  2. Forge the IP address of an attack target and send clock synchronization requests with the spoofed IP address to an NTP server. Attackers send requests that contain monlist commands, which increases attack severity.

    NTP includes a monlist function, which is used to monitor NTP servers. The monlist function has a security vulnerability. After a NTP server responds to a monlist command, the server returns the IP addresses of the last 600 clients that have performed time synchronization with the NTP server. The system splits response packages every six IP addresses and returns up to 100 packages for a single monlist command. In this case, the NTP server is overwhelmed with an amplified amount of UDP traffic.

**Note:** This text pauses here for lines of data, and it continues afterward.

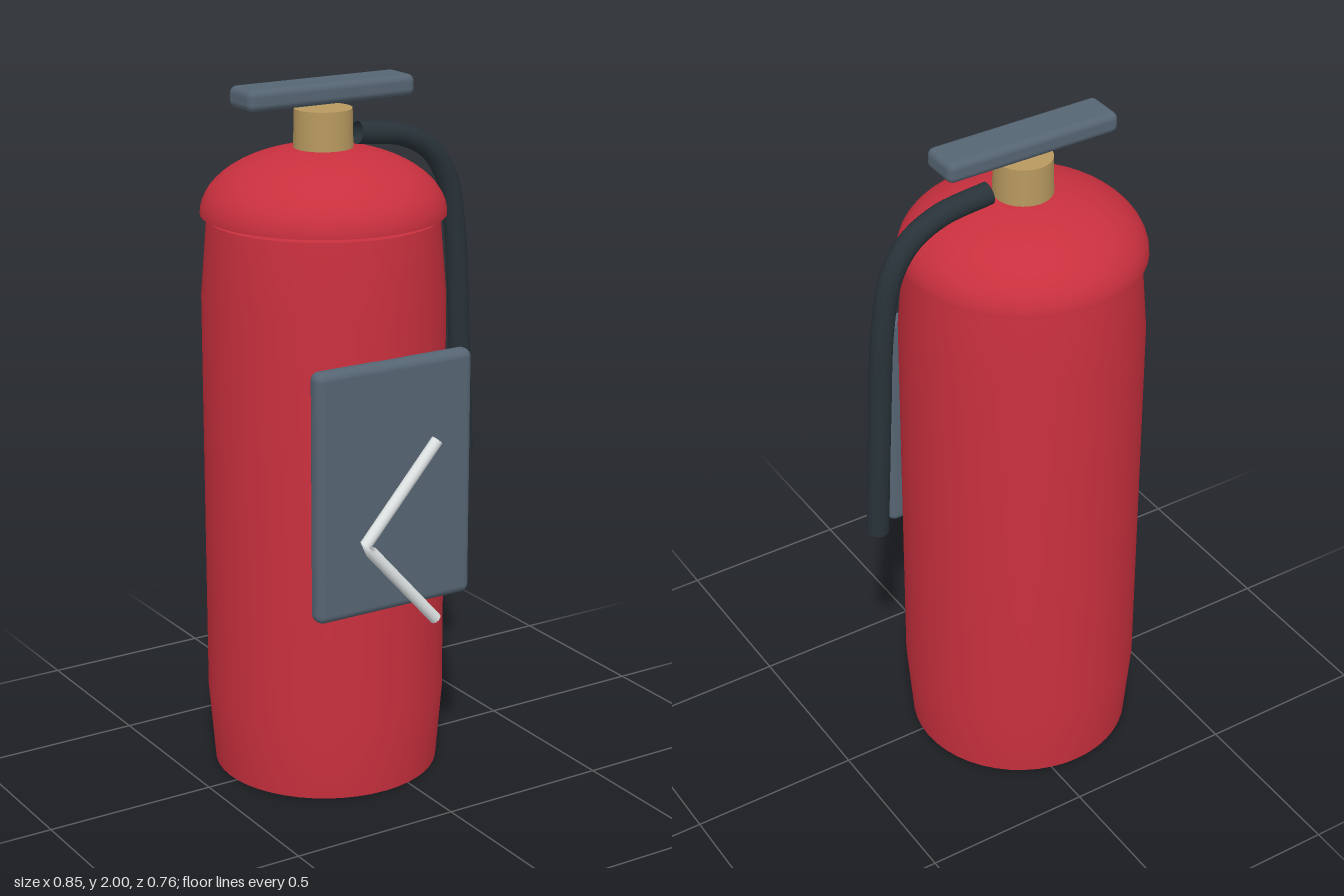
import * as THREE from 'three';
import { RoundedBoxGeometry } from 'three/addons/geometries/RoundedBoxGeometry.js';

const CX = -0.085, CZ = -0.036; // axis of the cylinder

const mat = (color, side = THREE.FrontSide) => new THREE.MeshStandardMaterial({ color, side });
const v3 = ([x, y], z) => new THREE.Vector3(x, y, z);

export function createModel() {
  const group = new THREE.Group();
  const red = mat(0xc9303e, THREE.DoubleSide);
  const slate = mat(0x566573);
  const brass = mat(0xb8995f);
  const rubber = mat(0x283238, THREE.DoubleSide);
  const pale = mat(0xdfe4e4, THREE.DoubleSide);

  const add = (name, geometry, material, x = 0, y = 0, z = 0) => {
    const mesh = new THREE.Mesh(geometry, material);
    mesh.name = name;
    mesh.position.set(x, y, z);
    group.add(mesh);
    return mesh;
  };

  // Tank wall: straight middle with tapered ends; repeated points keep the rims sharp
  const profile = [[0, 0], [0.325, 0], [0.325, 0], [0.343, 0.22], [0.343, 1.4], [0.325, 1.62], [0.325, 1.62], [0, 1.62]];
  add('tank', new THREE.LatheGeometry(profile.map(([r, y]) => new THREE.Vector2(r, y)), 48), red, CX, 0, CZ);

  // Open flattened half sphere, floating just above the tank
  const dome = new THREE.SphereGeometry(0.343, 48, 16, 0, Math.PI * 2, 0, Math.PI / 2);
  dome.scale(1, 0.55, 1);
  add('dome', dome, red, CX, 1.632, CZ);

  // Valve neck and lever
  add('valveNeck', new THREE.CylinderGeometry(0.081, 0.085, 0.22, 32), brass, CX, 1.813, CZ);
  add('lever', new RoundedBoxGeometry(0.53, 0.06, 0.122, 4, 0.02), slate, CX, 1.97, CZ);

  // Hose curling over the shoulder and down the side
  const hosePath = new THREE.CatmullRomCurve3([
    [0.024, 1.843], [0.175, 1.822], [0.268, 1.772], [0.326, 1.685], [0.357, 1.53], [0.374, 1.25], [0.392, 0.862],
  ].map((p) => v3(p, CZ)));
  add('hose', new THREE.TubeGeometry(hosePath, 48, 0.032, 16), rubber);

  // Front plate with a bent rod mounted on it
  add('frontPlate', new RoundedBoxGeometry(0.5, 0.715, 0.057, 4, 0.024), slate, -0.083, 0.933, 0.312);
  const [top, bend, bottom] = [[0.035, 1.055], [-0.198, 0.792], [0.035, 0.53]].map((p) => v3(p, 0.36));
  const rodPath = new THREE.CurvePath();
  rodPath.add(new THREE.LineCurve3(top, bend));
  rodPath.add(new THREE.LineCurve3(bend, bottom));
  add('bentRod', new THREE.TubeGeometry(rodPath, 24, 0.017, 12), pale);

  return group;
}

    Laboratory tests show that if a request packet is 234 bytes long, each response packet is 482 bytes long. Based on this, the traffic is amplified by 206 times. This result is calculated by using the following equation: 482 × 100/234 = 206. The high volume of traffic overwhelms the network, and the services become unavailable.

Use one of the following methods to mitigate NTP-based DDoS attacks:
  1. Purchase sufficient bandwidth resources.
  2. Use DDoS mitigation services to scrub abnormal inbound traffic and redirect normal traffic to servers.
  3. Configure the firewall to allow only the traffic between the NTP servers and fixed IP addresses on the UDP port 123.
  4. Disable the monlist feature of the NTP server.
  5. Upgrade the NTP server version to 4.2.7 p26.

Application scope

  • Anti-DDoS Premium and Anti-DDoS Pro